While the move to e-posters may save a lot of space, I think we lose something in the process. The biggest potential advantage of online posters is that people should be able to view the poster before or after the congress. But it’s regularly the case that delegates can only view e-posters on site, on specified computers, and if posters are available for viewing outside of the congress, often, a paid subscription is required. Just consider the ARVO annual meeting with its traditional poster session approach. People give a poster presentation, others walk by and the discussion begins. ARVO is built around networking opportunities – and, for many people, the poster session is the highlight of their congress. You can understand why: for each and every poster topic, you’re guaranteed an area with a high concentration of expert researchers, either presenting or reading the posters on display for a 2–3 hour period. You have access to these bright minds, you are able to ask questions, have conversations, and get to know these people. I’ve known the humble poster session be the source of long-lasting collaborations – even friendships. Such meaningful interactions cannot easily copied electronically, if at all, when the only way you can ask questions is via e-mail, or in the short period after a mini-presentation before the presenter moves off to their next commitment at the congress.
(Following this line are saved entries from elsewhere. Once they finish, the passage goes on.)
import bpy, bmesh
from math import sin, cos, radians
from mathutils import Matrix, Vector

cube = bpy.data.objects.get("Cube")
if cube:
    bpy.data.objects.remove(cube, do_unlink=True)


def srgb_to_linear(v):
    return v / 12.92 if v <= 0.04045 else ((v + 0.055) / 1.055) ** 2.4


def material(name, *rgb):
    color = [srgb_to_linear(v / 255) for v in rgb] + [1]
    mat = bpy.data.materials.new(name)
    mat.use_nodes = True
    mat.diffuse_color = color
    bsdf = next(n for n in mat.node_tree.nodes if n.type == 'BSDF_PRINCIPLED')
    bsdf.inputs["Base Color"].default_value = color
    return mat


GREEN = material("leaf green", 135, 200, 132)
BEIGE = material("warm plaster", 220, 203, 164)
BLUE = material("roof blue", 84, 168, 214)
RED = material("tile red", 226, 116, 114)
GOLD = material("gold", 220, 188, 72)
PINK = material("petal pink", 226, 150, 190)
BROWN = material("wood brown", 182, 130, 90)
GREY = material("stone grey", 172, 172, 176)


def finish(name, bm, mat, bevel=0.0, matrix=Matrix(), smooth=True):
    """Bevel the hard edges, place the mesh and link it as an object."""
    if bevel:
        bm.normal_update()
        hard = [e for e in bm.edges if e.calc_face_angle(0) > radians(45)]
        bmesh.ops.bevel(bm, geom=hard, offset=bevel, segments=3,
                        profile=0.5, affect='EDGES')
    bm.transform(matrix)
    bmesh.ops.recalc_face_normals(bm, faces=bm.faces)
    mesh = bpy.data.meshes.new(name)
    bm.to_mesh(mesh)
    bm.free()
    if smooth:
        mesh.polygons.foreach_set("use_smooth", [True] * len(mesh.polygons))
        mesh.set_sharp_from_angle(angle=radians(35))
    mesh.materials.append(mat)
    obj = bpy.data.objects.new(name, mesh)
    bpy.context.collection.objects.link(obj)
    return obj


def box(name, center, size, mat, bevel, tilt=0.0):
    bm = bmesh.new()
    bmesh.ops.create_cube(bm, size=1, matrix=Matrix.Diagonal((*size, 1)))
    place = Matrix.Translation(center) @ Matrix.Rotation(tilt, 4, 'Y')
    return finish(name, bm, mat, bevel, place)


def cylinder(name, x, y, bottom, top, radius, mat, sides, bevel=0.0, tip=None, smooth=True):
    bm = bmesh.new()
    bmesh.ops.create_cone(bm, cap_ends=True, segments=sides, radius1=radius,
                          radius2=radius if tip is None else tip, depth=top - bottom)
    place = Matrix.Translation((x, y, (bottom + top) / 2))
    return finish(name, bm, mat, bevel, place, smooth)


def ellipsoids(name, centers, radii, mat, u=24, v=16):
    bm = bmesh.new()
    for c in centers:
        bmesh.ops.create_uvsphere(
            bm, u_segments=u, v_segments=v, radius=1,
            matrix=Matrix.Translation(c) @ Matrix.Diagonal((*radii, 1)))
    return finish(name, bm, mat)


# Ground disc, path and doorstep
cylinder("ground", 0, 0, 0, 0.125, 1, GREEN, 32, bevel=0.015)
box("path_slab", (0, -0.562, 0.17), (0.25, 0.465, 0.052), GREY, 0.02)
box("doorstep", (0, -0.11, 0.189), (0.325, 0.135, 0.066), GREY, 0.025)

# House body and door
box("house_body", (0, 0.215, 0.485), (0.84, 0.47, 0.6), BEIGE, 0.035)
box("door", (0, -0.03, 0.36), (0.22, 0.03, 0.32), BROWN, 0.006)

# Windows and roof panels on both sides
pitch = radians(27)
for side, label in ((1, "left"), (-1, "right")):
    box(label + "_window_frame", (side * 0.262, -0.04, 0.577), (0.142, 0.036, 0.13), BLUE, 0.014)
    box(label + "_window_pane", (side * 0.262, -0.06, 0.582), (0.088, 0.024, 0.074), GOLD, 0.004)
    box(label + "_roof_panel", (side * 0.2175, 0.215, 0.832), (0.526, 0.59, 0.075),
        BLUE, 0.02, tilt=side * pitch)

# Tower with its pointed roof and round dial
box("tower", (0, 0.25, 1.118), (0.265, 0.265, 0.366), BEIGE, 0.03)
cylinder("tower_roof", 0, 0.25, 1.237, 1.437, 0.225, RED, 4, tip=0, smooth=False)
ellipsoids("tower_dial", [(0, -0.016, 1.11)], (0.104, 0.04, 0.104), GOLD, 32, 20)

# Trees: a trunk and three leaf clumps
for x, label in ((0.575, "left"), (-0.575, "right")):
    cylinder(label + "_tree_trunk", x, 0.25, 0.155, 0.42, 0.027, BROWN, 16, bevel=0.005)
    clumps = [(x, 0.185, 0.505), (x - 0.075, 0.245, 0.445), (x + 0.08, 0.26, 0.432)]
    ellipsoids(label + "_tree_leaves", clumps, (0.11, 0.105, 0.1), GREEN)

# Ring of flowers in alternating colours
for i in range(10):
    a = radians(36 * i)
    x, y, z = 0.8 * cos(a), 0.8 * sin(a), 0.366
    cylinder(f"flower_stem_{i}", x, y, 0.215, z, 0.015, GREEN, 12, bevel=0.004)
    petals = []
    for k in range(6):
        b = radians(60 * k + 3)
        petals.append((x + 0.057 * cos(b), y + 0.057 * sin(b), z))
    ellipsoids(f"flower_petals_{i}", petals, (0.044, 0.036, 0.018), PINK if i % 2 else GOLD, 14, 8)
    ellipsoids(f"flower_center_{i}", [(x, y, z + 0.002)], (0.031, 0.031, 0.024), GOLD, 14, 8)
All of this is most important to the education of young clinicians and researchers. They are the ones that need the opportunity to discuss their work and direction with other people the most – people who are likely to be much more experienced and knowledgeable, with a different point of view and something real to contribute. Such interaction moves science and medicine forward! My concern is that where only an electronic poster exists, the presenter is less able to broaden their network, and the viewer is unable to gauge the talent or enthusiasm of the presenter. There’s no networking and no opportunity for debate. Collaborations aren’t made and ideas aren’t generated. So while e-posters have the advantage of taking less space and might be able to be disseminated outside of the conference, they’re not a like-for-like replacement for the traditional poster session. As conference organizers move increasingly towards e-posters, I’d ask them to consider pausing and considering what they’re losing in the process.